> _EXERCISE PROMPT_
Return the material exactly, first line through the line containing "0, z)), true);", and nothing more. Pictures stay out.

> _DATA RECORDS_
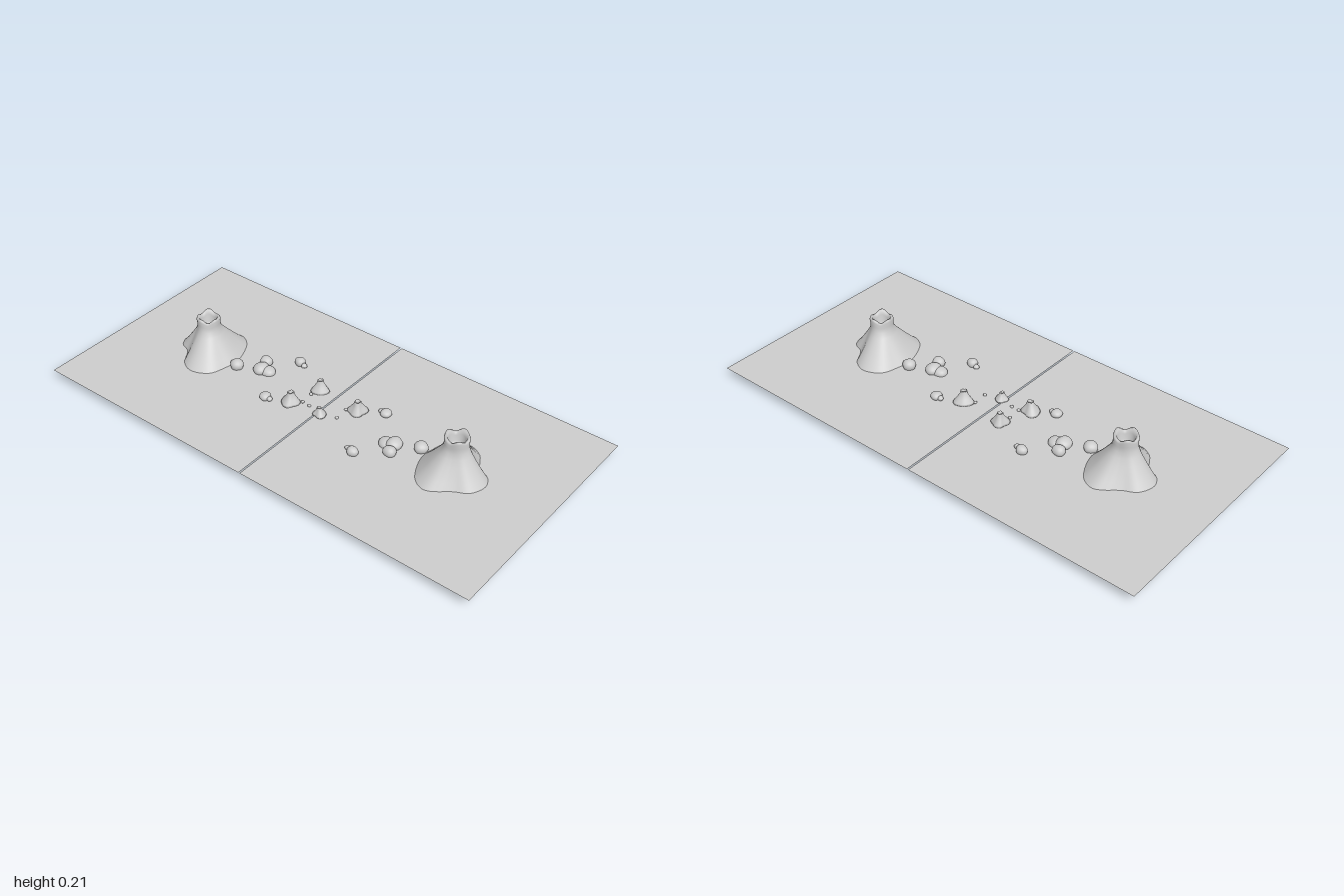
import * as THREE from 'three';
import { mergeVertices } from 'three/addons/utils/BufferGeometryUtils.js';

const GROUND_Y = 0.042;
const grey = new THREE.MeshStandardMaterial({ color: 0xcccccc });
const sheet = new THREE.MeshStandardMaterial({ color: 0xcccccc, side: THREE.DoubleSide });

function add(parent, geometry, name, x = 0, y = 0, z = 0, material = grey) {
  const mesh = new THREE.Mesh(geometry, material);
  mesh.name = name;
  mesh.position.set(x, y, z);
  parent.add(mesh);
  return mesh;
}

// Lobed footprint of the cone where it meets the ground, as [x, z]
const footprint = new THREE.CatmullRomCurve3([
  [0.136, 0.02], [0.065, 0.07], [0.045, 0.114], [0, 0.137], [-0.066, 0.114],
  [-0.098, 0.06], [-0.15, -0.01], [-0.156, -0.04], [-0.13, -0.087],
  [-0.06, -0.127], [0, -0.142], [0.05, -0.135], [0.124, -0.11], [0.158, -0.04],
].map(([x, z]) => new THREE.Vector3(x, 0, z)), true);

// Footprint radius in a given direction
const samples = footprint.getPoints(240).map(p => [Math.atan2(p.z, p.x), Math.hypot(p.x, p.z)]);
function footRadius(angle) {
  const a = Math.atan2(Math.sin(angle), Math.cos(angle));
  let best = samples[0];
  for (const s of samples) if (Math.abs(s[0] - a) < Math.abs(best[0] - a)) best = s;
  return best[1];
}

// Closed loft; each ring is [height, radius, lobing 0..1, rim jaggedness]
function loft(rings, sides) {
  const pos = [], index = [];
  for (const [y, r, lobe, jag] of rings) {
    for (let i = 0; i < sides; i++) {
      const a = (i / sides) * Math.PI * 2;
      const bump = Math.sin(3 * a + 0.6) * 0.6 + Math.sin(5 * a + 2) * 0.4;
      const rad = r * (1 - lobe + lobe * footRadius(a) / 0.145) * (1 + 0.06 * jag * bump);
      pos.push(rad * Math.cos(a), y + 0.008 * jag * bump, rad * Math.sin(a));
    }
  }
  for (let k = 0; k < rings.length - 1; k++) {
    for (let i = 0; i < sides; i++) {
      const j = (i + 1) % sides, a = k * sides, b = a + sides;
      index.push(a + i, b + i, a + j, a + j, b + i, b + j);
    }
  }
  const geo = new THREE.BufferGeometry();
  geo.setAttribute('position', new THREE.Float32BufferAttribute(pos, 3));
  geo.setIndex(index);
  geo.computeVertexNormals();
  return geo;
}

// Uneven rounded boulder
function boulder(r, seed) {
  let geo = new THREE.IcosahedronGeometry(1, 3);
  geo.deleteAttribute('normal');
  geo.deleteAttribute('uv');
  geo = mergeVertices(geo, 1e-4);
  const p = geo.attributes.position, v = new THREE.Vector3();
  for (let i = 0; i < p.count; i++) {
    v.fromBufferAttribute(p, i);
    const n = Math.sin(3 * v.x + seed) * 0.5 + Math.sin(4 * v.z + 2 * seed) * 0.4 + Math.sin(3 * v.y - seed) * 0.4;
    v.multiplyScalar(r * (1 + 0.09 * n));
    p.setXYZ(i, v.x, v.y * 0.78, v.z);
  }
  geo.computeVertexNormals();
  return geo;
}

export function createModel() {
  const model = new THREE.Group();
  model.name = 'volcanoField';

  // Flared cone with rolled foot, narrow neck and sunken crater
  const volcano = loft([
    [0.004, 0, 0, 0], [0.004, 0.15, 1, 0], [0.008, 0.162, 1, 0], [0.016, 0.164, 1, 0],
    [0.026, 0.156, 1, 0], [GROUND_Y, 0.143, 1, 0], [0.065, 0.121, 0.9, 0],
    [0.09, 0.1, 0.8, 0], [0.115, 0.08, 0.65, 0], [0.14, 0.061, 0.4, 0],
    [0.16, 0.05, 0.2, 0.3], [0.18, 0.047, 0.1, 0.6], [0.198, 0.048, 0, 1],
    [0.206, 0.045, 0, 1], [0.205, 0.037, 0, 1], [0.19, 0.032, 0, 0.6],
    [0.165, 0.029, 0, 0], [0.155, 0.022, 0, 0], [0.152, 0, 0, 0],
  ], 72);

  // Boulders of one half: x, y, z, radius
  const boulders = [
    [0.02, 0.053, 0.44, 0.029],
    [-0.07, 0.055, 0.362, 0.026], [-0.022, 0.052, 0.348, 0.032], [-0.032, 0.043, 0.318, 0.03],
    [-0.155, 0.052, 0.254, 0.023], [-0.146, 0.05, 0.226, 0.012],
    [0.105, 0.052, 0.216, 0.022], [0.106, 0.05, 0.193, 0.012],
  ];

  // Two identical halves, one turned half way round
  for (const turn of [0, Math.PI]) {
    const half = new THREE.Group();
    half.name = turn ? 'backHalf' : 'frontHalf';
    half.rotation.y = turn;
    const ground = new THREE.PlaneGeometry(1, 0.997).rotateX(-Math.PI / 2);
    add(half, ground, 'ground', 0, GROUND_Y, 0.5015, sheet);
    add(half, volcano, 'volcano', 0, 0, 0.605);
    boulders.forEach(([x, y, z, r], i) => add(half, boulder(r, i * 1.7 + 1), 'boulder', x, y, z));
    model.add(half);
  }

  // Small vents around the middle: x, z, radius, height
  const vents = [
    [-0.06, -0.122, 0.041, 0.05], [0.071, -0.08, 0.037, 0.05],
    [-0.052, 0.012, 0.029, 0.034], [0.053, 0.118, 0.041, 0.052],
  ];
  vents.forEach(([x, z, r, h], i) => {
    const vent = add(model, loft([
      [0, 0, 0, 0], [0, r, 0.8, 0], [h * 0.15, r * 0.9, 0.8, 0], [h * 0.45, r * 0.62, 0.7, 0],
      [h * 0.75, r * 0.38, 0.3, 0], [h * 0.97, r * 0.32, 0, 0.3], [h, r * 0.26, 0, 0.3],
      [h * 0.9, r * 0.17, 0, 0], [h * 0.7, r * 0.13, 0, 0], [h * 0.68, 0, 0, 0],
    ], 32), 'vent', x, GROUND_Y, z);
    vent.rotation.y = i * 1.6 + 0.5;
  });

  // Pebbles scattered between the vents
  const pebbles = [[-0.035, -0.085], [0.024, -0.09], [-0.036, -0.05], [-0.028, 0.08], [0.034, 0.076]];
  pebbles.forEach(([x, z], i) => add(model, boulder(0.007, i), 'pebble', x, GROUND_Y + 0.003, z));

  return model;
}
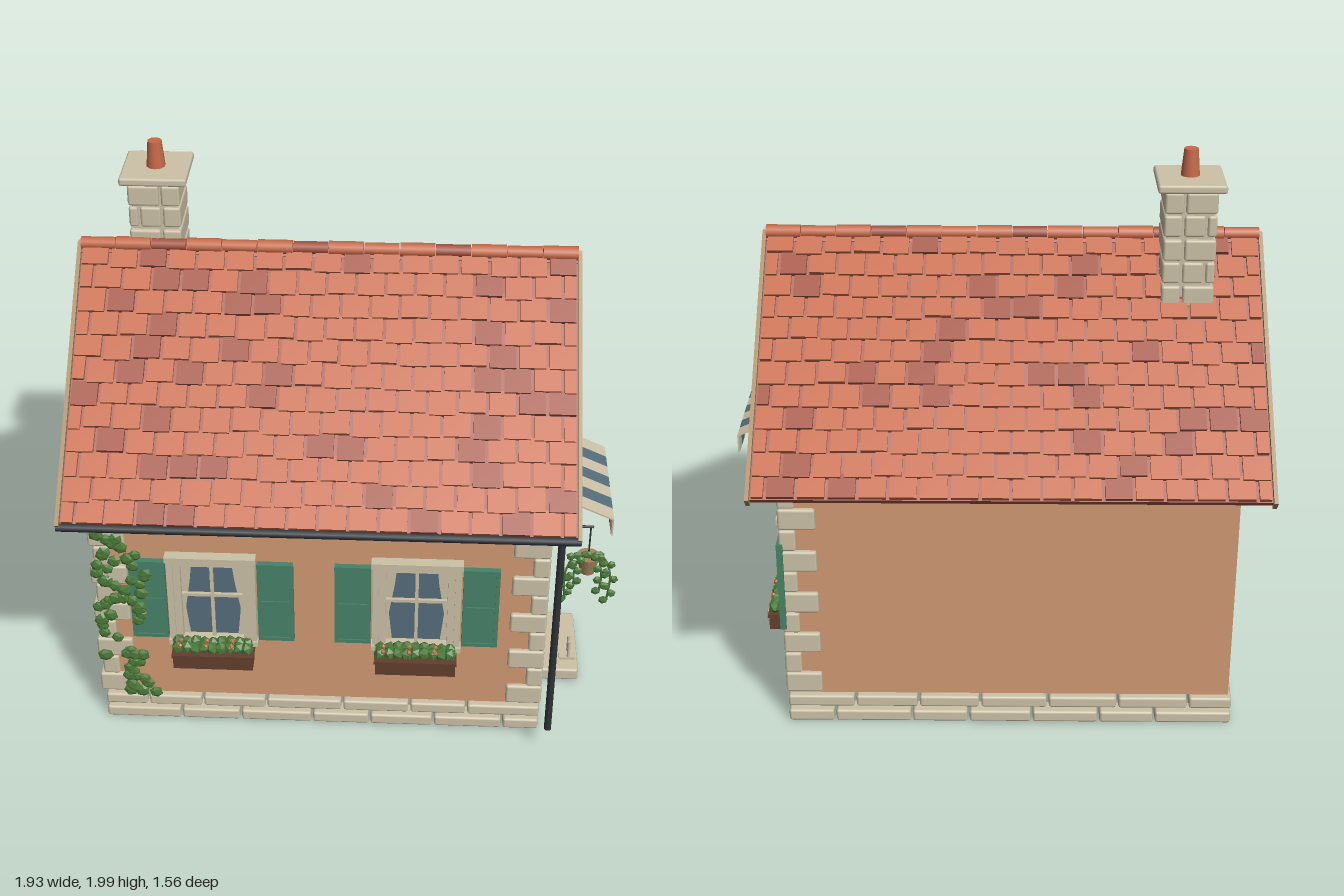
import * as THREE from 'three';
import { mergeGeometries } from 'three/addons/utils/BufferGeometryUtils.js';
import { RoundedBoxGeometry } from 'three/addons/geometries/RoundedBoxGeometry.js';

const colour = (name, hex, side = THREE.FrontSide) => {
  const m = new THREE.MeshStandardMaterial({ color: hex, side });
  m.name = name;
  return m;
};
const plaster = colour('plaster', 0xd09a72);
const stone = colour('stone', 0xcdc2a8, THREE.DoubleSide);
const tile = colour('terracotta', 0xc66a48);
const darkTile = colour('dark terracotta', 0xa3523f);
const green = colour('painted green', 0x488269);
const glass = colour('blue glass', 0x566d7b, THREE.DoubleSide);
const leaf = colour('leaf green', 0x4c7a3a);
const wood = colour('dark wood', 0x633f2c);
const timber = colour('pale timber', 0xa5875f);
const iron = colour('dark iron', 0x2e3238);

let seed = 11;
const rand = () => (seed = (seed * 16807) % 2147483647) / 2147483647;
const CX = -0.075, LEFT = -0.86, RIGHT = 0.71, FRONT = 0.62, BASE = 0.12, EAVE = 1.06;

// Geometry helpers
const at = (g, x, y, z, rx = 0, ry = 0, rz = 0) => g.rotateX(rx).rotateY(ry).rotateZ(rz).translate(x, y, z);
const box = (w, h, d, x, y, z, rx, ry, rz) => at(new THREE.BoxGeometry(w, h, d), x, y, z, rx, ry, rz);
const block = (w, h, d, x, y, z) => at(new RoundedBoxGeometry(w, h, d, 1, 0.009), x, y, z);
const rod = (r, h, x, y, z, rx, ry, rz) => at(new THREE.CylinderGeometry(r, r, h, 10), x, y, z, rx, ry, rz);
const blob = (r, x, y, z, flat = 1) =>
  at(new THREE.IcosahedronGeometry(r, 0).rotateZ(rand() * 6).scale(1, 1, flat), x, y, z);
function part(parent, name, material, geos) {
  const clean = [].concat(geos).map((g) => {
    const n = g.index ? g.toNonIndexed() : g;
    n.deleteAttribute('uv');
    return n;
  });
  const mesh = new THREE.Mesh(mergeGeometries(clean), material);
  mesh.name = name;
  parent.add(mesh);
}
function group(parent, name, x = 0, y = 0, z = 0, ry = 0) {
  const g = new THREE.Group();
  g.name = name;
  g.position.set(x, y, z);
  g.rotation.y = ry;
  parent.add(g);
  return g;
}

// Wall panel from an outline, with window openings, facing +z
function wall(points, openings = []) {
  const shape = new THREE.Shape(points.map((p) => new THREE.Vector2(...p)));
  for (const x of openings) {
    shape.holes.push(new THREE.Path([[-0.115, 0.39], [-0.115, 0.74], [0.115, 0.74], [0.115, 0.39]]
      .map(([a, b]) => new THREE.Vector2(x + a, b))));
  }
  return new THREE.ExtrudeGeometry(shape, { depth: 0.03, bevelEnabled: false }).translate(0, 0, -0.03);
}

function buildWalls(house) {
  const long = [[LEFT, BASE], [RIGHT, BASE], [RIGHT, EAVE], [LEFT, EAVE]];
  const gable = [[-0.59, BASE], [0.59, BASE], [0.59, 1.085], [0, 1.6], [-0.59, 1.085]];
  part(house, 'walls', plaster, [
    at(wall(long, [-0.46, 0.265]), 0, 0, FRONT),
    at(wall(long), 0, 0, -FRONT + 0.03),
    at(wall(gable, [0.355]), RIGHT, 0, 0, 0, Math.PI / 2),
    at(wall(gable), LEFT, 0, 0, 0, -Math.PI / 2),
  ]);

  // Two courses of foundation stones around the house
  const stones = [];
  const course = (len, y, shift, place) => {
    for (let a = -len / 2; a < len / 2 - 0.01;) {
      let w = a === -len / 2 ? shift : 0.2 + rand() * 0.09;
      if (a + w > len / 2 - 0.1) w = len / 2 - a;
      place(a + w / 2, w - 0.008, y);
      a += w;
    }
  };
  [0.033, 0.095].forEach((y, row) => {
    for (const s of [-1, 1]) {
      course(1.6, y, 0.28 - row * 0.12, (c, w) => stones.push(block(w, 0.044, 0.07, CX + c, y, s * 0.608)));
      course(1.14, y, 0.15 + row * 0.1, (c, w) => stones.push(block(0.07, 0.044, w, CX + s * 0.765, y, c)));
    }
  });
  part(house, 'foundationStones', stone, stones);

  // Corner stones, alternating long and short, on three corners
  const corners = [];
  for (const [sx, sz] of [[1, 1], [-1, 1], [1, -1]]) {
    for (let i = 0; i < 11; i++) {
      const w = i % 2 ? 0.06 : 0.13, d = i % 2 ? 0.07 : 0.095;
      const edge = sx > 0 ? 0.727 : i % 2 ? -0.873 : -0.888;
      corners.push(block(w, 0.08, d, edge - sx * w / 2, 0.17 + i * 0.083, sz * (0.637 - d / 2)));
    }
  }
  part(house, 'cornerStones', stone, corners);
}

function buildRoof(house) {
  const roof = group(house, 'roof', CX, 1.652, 0);
  const angle = Math.atan(0.868), length = 1.013, rows = 12, pitch = length / rows, cols = 17, cw = 1.742 / cols;
  for (const ry of [0, Math.PI]) {
    const slope = group(group(roof, 'roofSide', 0, 0, 0, ry), 'roofSlope');
    slope.rotation.x = angle;
    part(slope, 'roofDeck', darkTile, box(1.745, 0.025, length, 0, -0.022, length / 2));
    part(slope, 'bargeBoards', timber, [-1, 1].map((s) => box(0.014, 0.045, 1.025, s * 0.879, -0.012, 0.5125)));
    const light = [], dark = [];
    for (let r = 0; r < rows; r++) {
      for (let c = 0; c < cols + (r % 2); c++) {
        const x0 = Math.max(0, (c - (r % 2) / 2) * cw), x1 = Math.min(cols * cw, (c + 1 - (r % 2) / 2) * cw);
        const slip = r === rows - 1 ? 0 : rand() * 0.014;
        (rand() < 0.2 ? dark : light).push(box(x1 - x0 - 0.012, 0.016, pitch + 0.004,
          (x0 + x1) / 2 - 0.871, 0.001, (r + 0.5) * pitch + slip - 0.003, -0.11));
      }
    }
    part(slope, 'roofTiles', tile, light);
    part(slope, 'darkRoofTiles', darkTile, dark);
  }
  const ridge = [[], []];
  for (let i = 0; i < 14; i++) {
    ridge[i % 4 === 2 ? 1 : 0].push(rod(i % 2 ? 0.026 : 0.023, 0.122, -0.813 + i * 0.125, 0, 0, 0, 0, Math.PI / 2));
  }
  part(roof, 'ridgeTiles', tile, ridge[0]);
  part(roof, 'darkRidgeTiles', darkTile, ridge[1]);

  // Gutter and downpipe
  part(house, 'gutter', iron, [
    rod(0.016, 1.77, CX, 0.967, 0.758, 0, 0, Math.PI / 2),
    rod(0.013, 0.85, 0.747, 0.545, 0.753),
  ]);

  // Chimney of staggered stones with a cap and clay pot
  const chimney = group(house, 'chimney', -0.685, 0, -0.11);
  const stones = [box(0.16, 0.42, 0.18, 0, 1.67, 0)];
  for (let i = 0; i < 5; i++) {
    const y = 1.495 + i * 0.085, cuts = i % 2 ? [-0.095, -0.055, 0.025, 0.095] : [-0.095, 0.022, 0.095];
    for (let k = 0; k < cuts.length - 1; k++) {
      const w = cuts[k + 1] - cuts[k];
      stones.push(block(w - 0.008, 0.076, i % 2 ? 0.2 : 0.214, cuts[k] + w / 2, y, 0));
    }
  }
  stones.push(block(0.236, 0.03, 0.24, 0, 1.89, -0.005));
  part(chimney, 'chimneyStones', stone, stones);
  part(chimney, 'chimneyPot', tile, at(new THREE.CylinderGeometry(0.025, 0.034, 0.1, 10), 0, 1.95, 0));
}

// Window facing +z: frame, glass, curtains, shutters and flower box
function buildWindow(house, name, x, z, ry) {
  const w = group(house, name, x, 0, z, ry);
  part(w, 'glass', glass, at(new THREE.PlaneGeometry(0.23, 0.35), 0, 0.565, -0.01));
  const outline = [[0.112, 0.735], [0.07, 0.735], [0.078, 0.65], [0.098, 0.52], [0.09, 0.44], [0.085, 0.395], [0.112, 0.395]];
  part(w, 'curtains', stone, [-1, 1].map((s) => at(new THREE.ShapeGeometry(
    new THREE.Shape(outline.map(([a, b]) => new THREE.Vector2(s * a, b)))), 0, 0, -0.006)));
  const frame = [box(0.32, 0.022, 0.05, 0, 0.759, 0.015), box(0.3, 0.022, 0.036, 0, 0.738, 0.01),
    box(0.32, 0.02, 0.05, 0, 0.39, 0.015), box(0.012, 0.34, 0.012, 0, 0.565, 0.002), box(0.22, 0.012, 0.012, 0, 0.585, 0.002)];
  const shutters = [];
  for (const s of [-1, 1]) {
    frame.push(box(0.022, 0.35, 0.04, s * 0.145, 0.565, 0.01), box(0.026, 0.35, 0.026, s * 0.122, 0.565, 0.008));
    shutters.push(box(0.128, 0.34, 0.016, s * 0.226, 0.57, 0.012));
    for (const e of [-0.057, 0.057]) shutters.push(box(0.014, 0.34, 0.022, s * 0.226 + e, 0.57, 0.014));
    for (const y of [0.407, 0.57, 0.733]) shutters.push(box(0.128, 0.014, 0.022, s * 0.226, y, 0.014));
  }
  part(w, 'windowFrame', stone, frame);
  part(w, 'shutters', green, shutters);
  part(w, 'flowerBox', wood, [box(0.286, 0.055, 0.07, 0, 0.335, 0.05), box(0.295, 0.012, 0.078, 0, 0.363, 0.05)]);
  const plants = [], petals = [];
  for (let i = 0; i < 18; i++) {
    const px = -0.125 + (i % 9) * 0.031, pz = 0.035 + Math.floor(i / 9) * 0.03;
    plants.push(blob(0.024, px, 0.388 + rand() * 0.01, pz));
    if (i % 3 === 0) petals.push(blob(0.009, px + 0.01, 0.408, pz + 0.012));
  }
  part(w, 'boxPlants', leaf, plants);
  part(w, 'boxFlowers', tile, petals);
}

function buildEntrance(house) {
  // Plank door in a stone surround
  const door = group(house, 'door', RIGHT, 0, 0.195, Math.PI / 2);
  const planks = [box(0.27, 0.66, 0.008, 0, 0.45, 0.004)];
  for (let i = -2; i <= 2; i++) planks.push(box(0.05, 0.66, 0.016, i * 0.054, 0.45, 0.008));
  part(door, 'doorPlanks', green, planks);
  part(door, 'doorFrame', stone, [box(0.33, 0.035, 0.04, 0, 0.79, 0.015),
    ...[-1, 1].flatMap((s) => [box(0.03, 0.66, 0.04, s * 0.151, 0.45, 0.015), box(0.014, 0.66, 0.025, s * 0.172, 0.45, 0.01)])]);
  part(door, 'doorKnob', wood, at(new THREE.SphereGeometry(0.012, 10, 8), 0.105, 0.44, 0.026));

  // Striped awning with a hanging front edge
  const stripes = [[], []];
  for (let i = 0; i < 7; i++) {
    const z = 0.423 - i * 0.065;
    stripes[i % 2].push(box(0.255, 0.006, 0.065, 0.834, 0.892, z, 0, 0, -0.428), box(0.006, 0.07, 0.065, 0.949, 0.805, z));
  }
  part(house, 'awningPale', stone, stripes[0]);
  part(house, 'awningBlue', glass, stripes[1]);
  part(house, 'awningRod', iron, rod(0.008, 0.49, 0.722, 0.95, 0.205, Math.PI / 2));

  // Doorstep with a boot scraper
  part(house, 'doorstep', stone, [block(0.15, 0.05, 0.345, 0.81, 0.034, 0.192)]);
  part(house, 'bootScraper', stone, [box(0.06, 0.012, 0.05, 0.845, 0.064, 0.28),
    ...[0.262, 0.298].map((z) => rod(0.006, 0.085, 0.85, 0.1, z)), box(0.008, 0.012, 0.04, 0.85, 0.1, 0.28)]);

  // Round attic window
  const attic = group(house, 'atticWindow', RIGHT, 1.33, 0, Math.PI / 2);
  part(attic, 'atticFrame', stone, new THREE.TorusGeometry(0.069, 0.014, 8, 32));
  part(attic, 'atticGlass', glass, at(new THREE.CircleGeometry(0.068, 32), 0, 0, 0.004));
}

function buildPlants(house) {
  // Ivy climbing the left front corner
  const ivy = [];
  for (const run of [[[-0.75, 0.94], [-0.83, 0.85], [-0.74, 0.77], [-0.72, 0.7], [-0.74, 0.6], [-0.7, 0.47]],
    [[-0.8, 0.78], [-0.84, 0.68], [-0.79, 0.6], [-0.85, 0.5], [-0.83, 0.4]],
    [[-0.84, 0.32], [-0.75, 0.31], [-0.79, 0.24], [-0.72, 0.19], [-0.78, 0.15], [-0.7, 0.13]]]) {
    const path = new THREE.CatmullRomCurve3(run.map(([x, y]) => new THREE.Vector3(x, y, 0.643)));
    for (const p of path.getSpacedPoints(21)) {
      ivy.push(blob(0.022 + rand() * 0.008, p.x + (rand() - 0.5) * 0.07, p.y + (rand() - 0.5) * 0.03, p.z, 0.4));
    }
  }
  part(house, 'ivy', leaf, ivy);

  // Hanging basket with trailing stems on an iron bracket
  const basket = group(house, 'hangingBasket', 0.86, 0, 0.57);
  part(basket, 'basketBracket', iron, [rod(0.005, 0.16, -0.07, 0.892, 0, 0, 0, Math.PI / 2), rod(0.003, 0.13, 0, 0.83, 0)]);
  part(basket, 'basketPot', timber, at(new THREE.CylinderGeometry(0.042, 0.026, 0.07, 12), 0, 0.73, -0.005));
  const leaves = [], stems = [];
  for (const [reach, drop] of [[-0.08, 0.6], [-0.05, 0.66], [0.045, 0.64], [0.075, 0.6]]) {
    const path = new THREE.CatmullRomCurve3([[0, 0.77, 0], [reach * 0.6, 0.785, 0.025], [reach, 0.72, 0.035], [reach * 0.95, drop, 0.035]]
      .map((p) => new THREE.Vector3(...p)));
    stems.push(new THREE.TubeGeometry(path, 14, 0.004, 5));
    path.getSpacedPoints(8).forEach((p, i) => leaves.push(blob(0.017, p.x + (i % 2 ? 0.012 : -0.012), p.y, p.z, 0.5)));
  }
  part(basket, 'basketLeaves', leaf, [...stems, ...leaves]);
}

export function createModel() {
  const house = new THREE.Group();
  house.name = 'cottage';
  buildWalls(house);
  buildRoof(house);
  buildWindow(house, 'frontWindowLeft', 0.265, FRONT, 0);
  buildWindow(house, 'frontWindowRight', -0.46, FRONT, 0);
  buildWindow(house, 'sideWindow', RIGHT, -0.355, Math.PI / 2);
  buildEntrance(house);
  buildPlants(house);
  return house;
}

> _OUTPUT FOR THIS EXERCISE_
import * as THREE from 'three';
import { mergeVertices } from 'three/addons/utils/BufferGeometryUtils.js';

const GROUND_Y = 0.042;
const grey = new THREE.MeshStandardMaterial({ color: 0xcccccc });
const sheet = new THREE.MeshStandardMaterial({ color: 0xcccccc, side: THREE.DoubleSide });

function add(parent, geometry, name, x = 0, y = 0, z = 0, material = grey) {
  const mesh = new THREE.Mesh(geometry, material);
  mesh.name = name;
  mesh.position.set(x, y, z);
  parent.add(mesh);
  return mesh;
}

// Lobed footprint of the cone where it meets the ground, as [x, z]
const footprint = new THREE.CatmullRomCurve3([
  [0.136, 0.02], [0.065, 0.07], [0.045, 0.114], [0, 0.137], [-0.066, 0.114],
  [-0.098, 0.06], [-0.15, -0.01], [-0.156, -0.04], [-0.13, -0.087],
  [-0.06, -0.127], [0, -0.142], [0.05, -0.135], [0.124, -0.11], [0.158, -0.04],
].map(([x, z]) => new THREE.Vector3(x, 0, z)), true);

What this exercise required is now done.